Some officers in the article described a degree of tolerance and the need for a thick skin in their particular line of work.
But another officer from Denver had a different take. "We're not going to take abuse," he said. "We have to remain in control. We're running the show."
Well, over at The Venice Drum Circle that they're never abusing anybody when the police come around. They might add that "control" is the provenance of free citizens until they forfeit it and note that civil society is not a "show" so there is no reason for somebody to "run" it.
It is worth noting that, in the San Diego incident, Abbott went haywire when Barman asked him why he needed her date of birth.
Seems Barman and Professor Gates hail from a similar time and generation that did not care much for the dictates of security guards and police officers with a dim view of America's claim to being a free county.
Ms. Barman's "partner," the 55 year-old Jane Stratton was also knocked down by "Wildman" Abbot.
See a pattern here?
NRA wins. Conga players, lesbians, and black people lose.
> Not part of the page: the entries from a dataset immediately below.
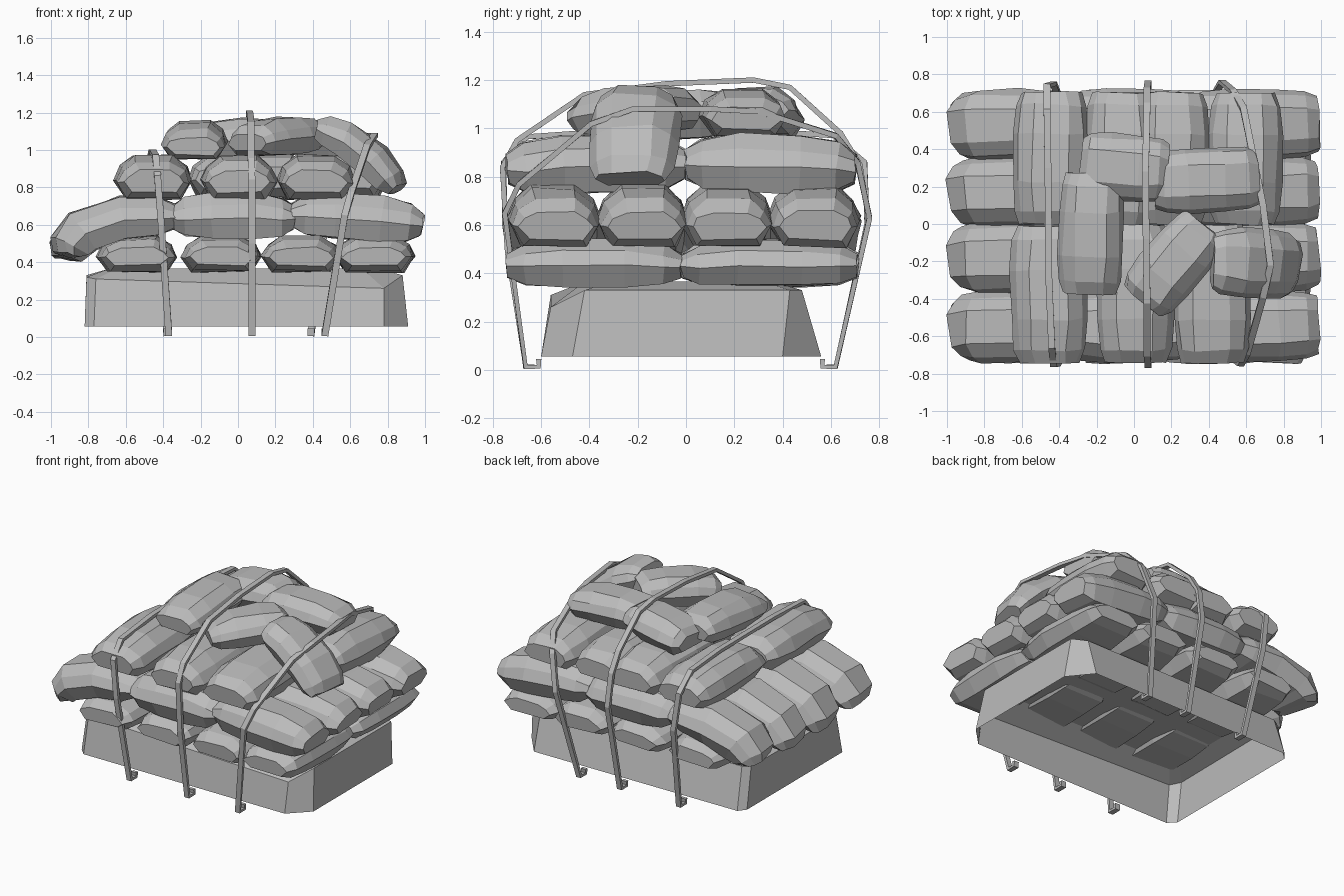
import bpy, bmesh, random
from mathutils import Vector

random.seed(4)
cube = bpy.data.objects.get("Cube")
if cube:
    bpy.data.objects.remove(cube, do_unlink=True)

grey = bpy.data.materials.new("plain_grey")
grey.use_nodes = True
grey.diffuse_color = (0.5, 0.5, 0.5, 1)
grey.node_tree.nodes["Principled BSDF"].inputs["Base Color"].default_value = (0.5, 0.5, 0.5, 1)
UP = Vector((0, 0, 1))


def loft(name, rings, cap_start=True):
    """Skin a list of matching point rings, capping the last and optionally the first."""
    bm = bmesh.new()
    rows = [[bm.verts.new(p) for p in ring] for ring in rings]
    n = len(rows[0])
    for lo, hi in zip(rows, rows[1:]):
        for i in range(n):
            j = (i + 1) % n
            bm.faces.new((lo[i], lo[j], hi[j], hi[i]))
    bm.faces.new(rows[-1])
    if cap_start:
        bm.faces.new(rows[0])
        bmesh.ops.recalc_face_normals(bm, faces=bm.faces)
    mesh = bpy.data.meshes.new(name)
    bm.to_mesh(mesh)
    bm.free()
    mesh.materials.append(grey)
    obj = bpy.data.objects.new(name, mesh)
    bpy.context.collection.objects.link(obj)
    return obj


# Bag: faceted cross-section, pinched towards both ends
SECTION = [(1, -0.1), (0.85, 0.5), (0.48, 1), (-0.48, 1), (-0.85, 0.5),
           (-1, -0.1), (-0.72, -0.95), (0.72, -0.95)]
STATIONS = [(0, 0.8, 0.48), (0.1, 0.93, 0.83), (0.32, 1, 0.98),
            (0.68, 1, 0.98), (0.9, 0.93, 0.83), (1, 0.8, 0.48)]


def bag(name, start, end, width, height, mid=None):
    a, b = Vector(start), Vector(end)
    m = Vector(mid) if mid else (a + b) / 2 + UP * 0.012
    ctrl = 2 * m - (a + b) / 2
    rings = []
    for t, sw, sh in STATIONS:
        centre = a * (1 - t) ** 2 + ctrl * 2 * t * (1 - t) + b * t * t
        tangent = ((ctrl - a) * (1 - t) + (b - ctrl) * t).normalized()
        side = tangent.cross(UP).normalized()
        lift = side.cross(tangent)
        ring = []
        for u, v in SECTION:
            jig = Vector([random.uniform(-0.007, 0.007) for _ in range(3)])
            ring.append(centre + side * u * sw * width / 2 + lift * v * sh * height / 2 + jig)
        rings.append(ring)
    return loft(name, rings)


# Open-bottomed tray with clipped corners and a slightly crowned top sheet
base = [(-0.77, -0.6), (0.78, -0.6), (0.91, -0.47), (0.91, 0.4), (0.78, 0.56),
        (-0.78, 0.55), (-0.82, 0.5), (-0.82, -0.55)]
rim = [(-0.76, -0.56, 0.31), (0.78, -0.56, 0.26), (0.88, -0.42, 0.33), (0.88, 0.43, 0.33),
       (0.78, 0.48, 0.33), (-0.76, 0.47, 0.33), (-0.81, 0.44, 0.33), (-0.81, -0.5, 0.32)]
crown = [(x * 0.85, y * 0.75, 0.365) for x, y, z in rim]
loft("tray", [[(x, y, 0.055) for x, y in base], rim, crown], cap_start=False)

# First layer: bags running front to back
for i, x in enumerate((-0.54, -0.09, 0.34, 0.73)):
    for side, y0, y1 in (("front", -0.74, -0.02), ("back", -0.02, 0.71)):
        bag(f"first_layer_{side}_bag_{i}", (x, y0, 0.43), (x, y1, 0.43), 0.43, 0.2)

# Second layer: bags running side to side, drooping over the -x end
for i, y in enumerate((-0.55, -0.18, 0.17, 0.53)):
    drop = (0.0, 0.02, 0.02, -0.01)[i]
    bag(f"second_layer_right_bag_{i}", (-0.92, y - 0.01, 0.44 - drop), (-0.32, y, 0.64),
        0.38, 0.24, (-0.74, y, 0.605))
    bag(f"second_layer_middle_bag_{i}", (-0.35, y, 0.635), (0.3, y, 0.635), 0.38, 0.25)
    bag(f"second_layer_left_bag_{i}", (0.29, y, 0.65), (0.98, y + 0.01, 0.595), 0.38, 0.25,
        (0.64, y, 0.64))

# Third layer: bags running front to back
for i, x in enumerate((-0.46, 0.0, 0.41)):
    bag(f"third_layer_front_bag_{i}", (x + 0.01, -0.74, 0.83), (x, -0.01, 0.85), 0.41, 0.25)
for i, x in enumerate((-0.45, -0.07, 0.2, 0.59)):
    bag(f"third_layer_back_bag_{i}", (x, 0.0, 0.85), (x + 0.01, 0.7, 0.83), 0.4, 0.25)

# Loose bags on top
bag("top_bag_lengthwise", (-0.24, -0.37, 1.02), (-0.22, 0.27, 1.06), 0.35, 0.2)
bag("top_bag_rear", (-0.28, 0.32, 1.02), (0.18, 0.28, 1.08), 0.36, 0.2)
bag("top_bag_crosswise", (0.11, 0.22, 1.06), (0.66, 0.25, 1.04), 0.35, 0.2)
bag("top_bag_diagonal", (0.05, -0.41, 1.04), (0.38, -0.01, 1.08), 0.34, 0.2)
bag("top_bag_slumped", (0.42, -0.2, 1.11), (0.85, -0.23, 0.79), 0.37, 0.2, (0.65, -0.21, 1.005))


def strap(name, points):
    """Flat band along (x, y, z) points with a hook turned in at both ends."""
    first, last = points[0], points[-1]
    pts = [(first[0], -0.61, 0.045), (first[0], -0.61, 0.013), *points,
           (last[0], 0.565, 0.013), (last[0], 0.565, 0.045)]
    pts = [Vector(p) for p in pts]
    rings = []
    for i, p in enumerate(pts):
        before = (p - pts[i - 1]).normalized() if i else Vector()
        after = (pts[i + 1] - p).normalized() if i + 1 < len(pts) else Vector()
        tangent = (before + after).normalized()
        side = Vector((1, 0, 0))
        side = (side - tangent * side.dot(tangent)).normalized()
        out = side.cross(tangent)
        rings.append([p + side * u * 0.018 + out * v * 0.011
                      for u, v in ((1, 1), (-1, 1), (-1, -1), (1, -1))])
    return loft(name, rings)


# Tie-down straps
strap("right_strap", [(-0.37, -0.665, 0.013), (-0.41, -0.75, 0.6), (-0.43, -0.755, 0.86),
                      (-0.44, -0.66, 0.965), (-0.455, -0.3, 0.99), (-0.46, 0.3, 0.99),
                      (-0.465, 0.61, 0.97), (-0.465, 0.74, 0.86), (-0.43, 0.75, 0.6),
                      (-0.38, 0.62, 0.013)])
strap("middle_strap", [(0.075, -0.665, 0.013), (0.075, -0.74, 0.5), (0.075, -0.76, 0.84),
                       (0.07, -0.7, 0.95), (0.07, -0.42, 1.14), (0.065, -0.08, 1.185),
                       (0.06, 0.28, 1.2), (0.065, 0.43, 1.17), (0.07, 0.64, 0.98),
                       (0.07, 0.72, 0.85), (0.075, 0.755, 0.63), (0.075, 0.62, 0.013)])
strap("left_strap", [(0.465, -0.665, 0.013), (0.57, -0.75, 0.65), (0.605, -0.69, 0.77),
                     (0.69, -0.39, 1.02), (0.73, -0.22, 1.08), (0.69, 0.1, 1.08),
                     (0.65, 0.3, 1.07), (0.585, 0.62, 0.97), (0.53, 0.71, 0.86),
                     (0.47, 0.76, 0.63), (0.39, 0.62, 0.013)])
The NRA did not support or endorse Obama. Its propaganda about the meaning of his election led a guy in Pittsburgh to shoot up the town for fear our president would remove the sacred gun from his cold sweaty hands.
The conga players, the lesbians, and, for certain, the blacks, did vote for Mr. Obama. Thus elevated, he characterized a certain type of police behavior, common and accepted from the cold Northeast to the warm Southwest, in the same way they would have.
The president has not apologized. Obama has said he would have "calibrated" his remarks differently, but the sum total would have been the same.
If his hand was forced in commenting anew, and calling the policeman and the professor to a White House conversation, the victory goes to his supporters, because there Sergeant James Crowley will come face-to-face with his sloppy handiwork.
And that would be a first.